Photo: Carrie Bale, Executive Director of BY5, courtesy of United Way of Delaware County
BY5 Works to Depoliticize and Expand Early Childhood Learning Statewide
by Carrie Bale
One issue in which Indiana’s gubernatorial candidates found common ground during the election of 2016 was of critical importance to Muncie’s future: Education. On the table was the topic of pre-Kindergarten and how access to high-quality pre-K programs can set our children up for success in school and beyond.
There’s agreement across the aisle that opportunities for happy, healthy lives begin at birth and continues in high-quality pre-K programs. While our local and state Republican and Democrat might disagree on approaches to expanding access to early learning, one thing is clear: Pre-K is an idea whose time has come, and our state legislators should make every effort to support the momentum building for it in Muncie and communities across Indiana.
The benefits of pre-K are well-documented. We know the most important development in a child’s brain occurs before age 5, and pre-K enables educators to reach children at this critical stage in life. Children who attend pre-K are much more likely to enter elementary school pre-pared to learn. Their success translates into short- and long-term positive outcomes for Muncie families as well as progress for Delaware County and the whole state.
That’s why 7 out of 10 Hoosier voters support a bold expansion of pre-K to many more low-income families in the next legislative session, according to a representative statewide poll. And through an effort called All IN 4 Pre-K, communities all over the state are voicing their desire for pre-K programs that help children build much-needed skills.
This groundswell of support is driven in part by the fact that thousands of Hoosier children still lack access to quality pre-K pro-grams or remain on waiting lists for the limited number of quality slots available. In Delaware County, close to 50% of children have no opportunity to participate in a high-quality preschool experience.
Many of these families are considered ALICE (asset-limited, in-come-constrained). While more of our state policymakers, including State Sen. Doug Eckerty. State Senator Tim Lanane and State Representative Sue Errington, have acted to increase access to high-quality pre-K, much more is needed. Fortunately, many of our state leaders on both sides of the aisle have signaled their willing-ness to tackle this important issue, and we look forward to seeing them work together to create a locally-driven pre-K solution that gives families a choice, empowers parents with responsibility, and upholds Hoosier values.
Indiana legislators should support a proposal to provide scholar-ships and grants to enable many more 4-year-old children from low-income families to attend high-quality pre-K programs.
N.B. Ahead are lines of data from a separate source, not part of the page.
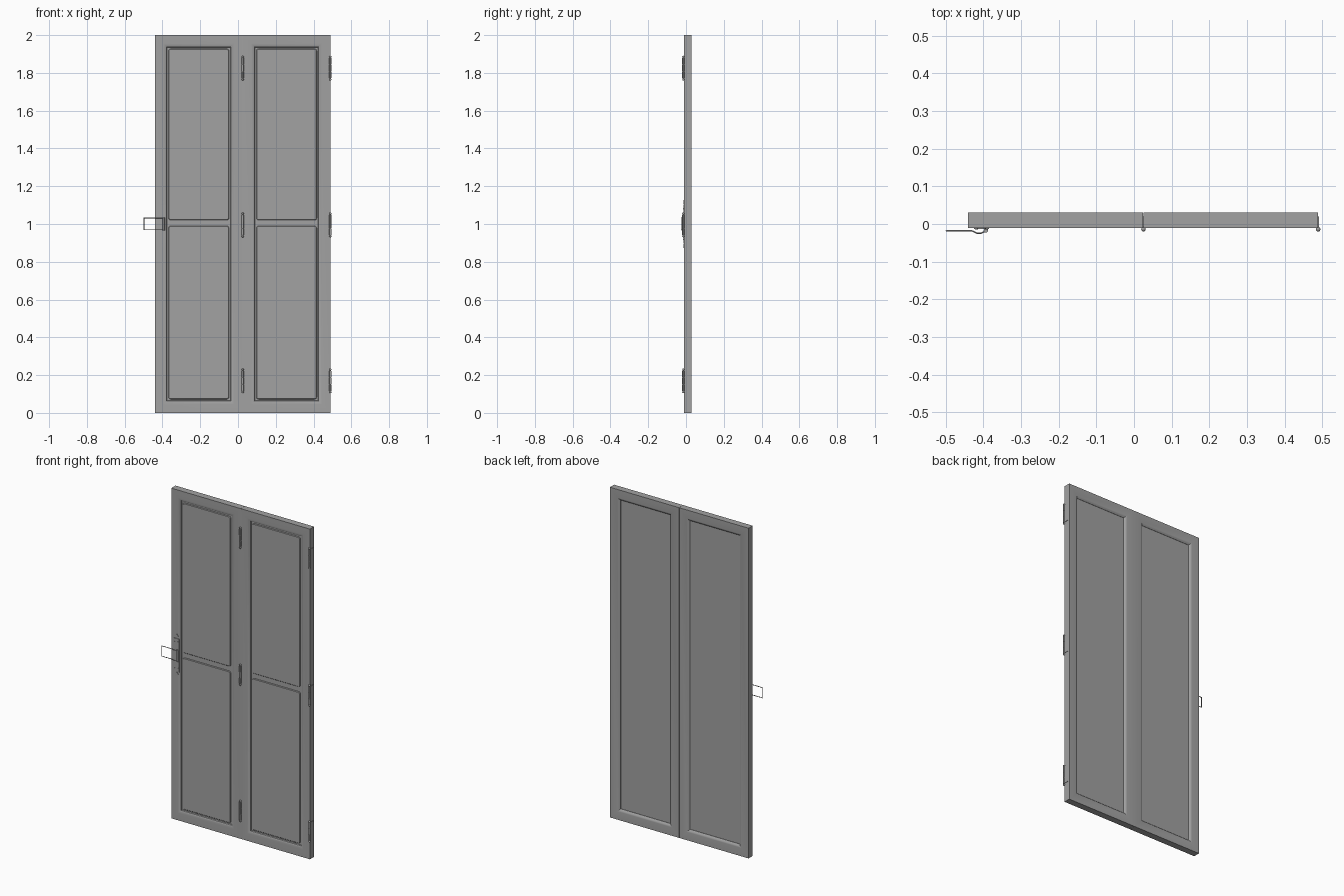
import bpy, bmesh, math
from mathutils import Matrix, Vector

if "Cube" in bpy.data.objects:
    bpy.data.objects.remove(bpy.data.objects["Cube"], do_unlink=True)


def material(name, value):
    m = bpy.data.materials.new(name)
    m.use_nodes = True
    colour = (value, value, value, 1)
    m.diffuse_color = colour
    m.node_tree.nodes["Principled BSDF"].inputs["Base Color"].default_value = colour
    return m


GREY = material("door grey", 0.36)


def finish(name, bm):
    bmesh.ops.recalc_face_normals(bm, faces=bm.faces)
    me = bpy.data.meshes.new(name)
    bm.to_mesh(me)
    bm.free()
    ob = bpy.data.objects.new(name, me)
    bpy.context.collection.objects.link(ob)
    me.materials.append(GREY)
    bpy.ops.object.select_all(action="DESELECT")
    ob.select_set(True)
    bpy.context.view_layer.objects.active = ob
    bpy.ops.object.shade_smooth_by_angle(angle=math.radians(30))
    return ob


def box(bm, x0, x1, y0, y1, z0, z1):
    size = Matrix.Diagonal((x1 - x0, y1 - y0, z1 - z0, 1))
    mid = Matrix.Translation(((x0 + x1) / 2, (y0 + y1) / 2, (z0 + z1) / 2))
    return bmesh.ops.create_cube(bm, size=1, matrix=mid @ size)["verts"]


def rod(bm, a, b, r, sides=12):
    a, b = Vector(a), Vector(b)
    turn = (b - a).to_track_quat("Z", "Y").to_matrix().to_4x4()
    bmesh.ops.create_cone(bm, cap_ends=True, segments=sides, radius1=r, radius2=r,
                          depth=(b - a).length,
                          matrix=Matrix.Translation((a + b) / 2) @ turn)


# Mitred frame: one moulding section carried round the four corners
SECTION = [(0, -0.01), (0.045, -0.01), (0.055, -0.008), (0.062, -0.004), (0.065, 0.002),
           (0.065, 0.019), (0.058, 0.026), (0.05, 0.03), (0, 0.03)]


def frame(name, x0, x1):
    bm = bmesh.new()
    rings = [[bm.verts.new(p) for p in ((x0 + d, y, d), (x1 - d, y, d),
                                        (x1 - d, y, 2 - d), (x0 + d, y, 2 - d))]
             for d, y in SECTION]
    for i, ring in enumerate(rings):
        after = rings[(i + 1) % len(rings)]
        for k in range(4):
            n = (k + 1) % 4
            bm.faces.new((ring[k], ring[n], after[n], after[k]))
    finish(name, bm)


# Raised field with rounded corners and a soft edge
def field(name, x0, x1, z0, z1):
    bm = bmesh.new()
    layers = []
    for inset, y in ((0, 0.004), (0, -0.001), (0.003, -0.004)):
        r, loop = 0.012 - inset, []
        for k, (sx, sz) in enumerate(((1, 1), (-1, 1), (-1, -1), (1, -1))):
            cx = (x1 if sx > 0 else x0) - sx * 0.012
            cz = (z1 if sz > 0 else z0) - sz * 0.012
            for s in range(5):
                t = (k + s / 4) * math.pi / 2
                loop.append(bm.verts.new((cx + r * math.cos(t), y, cz + r * math.sin(t))))
        layers.append(loop)
    for low, high in zip(layers, layers[1:]):
        for i in range(len(low)):
            j = (i + 1) % len(low)
            bm.faces.new((low[i], low[j], high[j], high[i]))
    bm.faces.new(layers[0])
    bm.faces.new(layers[-1])
    finish(name, bm)


for side, x0, x1 in (("right", -0.44, 0.024), ("left", 0.025, 0.489)):
    frame(side + "_leaf_frame", x0, x1)
    bm = bmesh.new()
    box(bm, x0 + 0.06, x1 - 0.06, 0.002, 0.018, 0.06, 1.94)
    finish(side + "_leaf_panel", bm)
    for level, z0, z1 in (("lower", 0.072, 0.99), ("upper", 1.02, 1.928)):
        field(f"{side}_{level}_field", x0 + 0.072, x1 - 0.072, z0, z1)

# Hinges: three knuckles and two ball ends on a pin, with a thin leaf behind
for side, x in (("middle", 0.025), ("outer", 0.489)):
    for level, z in (("bottom", 0.17), ("centre", 0.995), ("top", 1.825)):
        bm = bmesh.new()
        rod(bm, (x, -0.014, z - 0.058), (x, -0.014, z + 0.058), 0.004)
        for k in (-1, 0, 1):
            rod(bm, (x, -0.014, z + k * 0.036 - 0.017), (x, -0.014, z + k * 0.036 + 0.017), 0.006)
        for s in (-1, 1):
            bmesh.ops.create_uvsphere(bm, u_segments=12, v_segments=8, radius=0.006,
                                      matrix=Matrix.Translation((x, -0.014, z + s * 0.06)))
        box(bm, x - 0.002, x + 0.002, -0.012, 0.02, z - 0.053, z + 0.053)
        finish(f"{side}_{level}_hinge", bm)

# Lock plate with screws and a small boss
bm = bmesh.new()
box(bm, -0.425, -0.385, -0.013, -0.008, 0.9, 1.1)
for z in (0.885, 1.115):
    rod(bm, (-0.405, -0.013, z), (-0.405, -0.008, z), 0.012)
for x in (-0.418, -0.392):
    for z in (0.92, 1.08):
        rod(bm, (x, -0.015, z), (x, -0.012, z), 0.004)
rod(bm, (-0.393, -0.017, 0.965), (-0.393, -0.017, 1.035), 0.006)
finish("lock_plate", bm)

# Thin looped handle reaching past the door edge, bowed out near the plate
bm = bmesh.new()
bow = [(-0.498, -0.018), (-0.43, -0.018), (-0.418, -0.024), (-0.405, -0.024), (-0.393, -0.018)]
for z in (0.97, 1.032):
    for (xa, ya), (xb, yb) in zip(bow, bow[1:]):
        rod(bm, (xa, ya, z), (xb, yb, z), 0.002, 8)
rod(bm, (-0.498, -0.018, 0.968), (-0.498, -0.018, 1.034), 0.002, 8)
finish("handle_loop", bm)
Whether at high-quality centers, schools, faith-based organizations, or home care businesses, pre-K leads to stronger Kindergarten readiness, less grade retention, and a significant return on investment to Indiana’s economy.
If the statements made by Indiana’s gubernatorial campaigns are any indication, Indiana has the political will to expand pre-K in the next legislative session. As our lawmakers craft a budget that builds on the tremendous gains we’ve made in education, investing in pre-K should be a top priority. The time is now to make a significant down payment that will ensure Indiana’s next generation of leaders have the chance to flourish in school and in life.
BY5 reports there are 3 preschool programs to open in 2017; Storer Elementary and Grissom Elementary will each have preschool classrooms with 20 slots available. Storer’s will be fee-based, but on a sliding scale with no one paying more than $50; this pre-school site still has open slots available. Both these pre-schools will open on January 17.
Grissom’s preschool is free and accepts children from these school districts: Grissom, Sutton, East Washington Academy and Longfellow. This preschool is currently full but is maintaining a wait list. The wait list is importance, because it demonstrates high demand in the community for quality pre-K education.
The Ross Center preschool will open on February 1. It will be a preschool co-op, but due to building restrictions it will not be able to be formally on Paths to Quality. However, the curriculum will still be a high quality curriculum.
For questions, contact Carrie at 765-216-7423 or Huffer Childcare Resource and Referral (for Ross Preschool) at 765-284-0887.
Carrie Bale is a MAP board member and Executive Director of Muncie’s BY5 Early Childhood Initiative.
Learn about Indiana’s pre-K efforts at www.allin4prek.com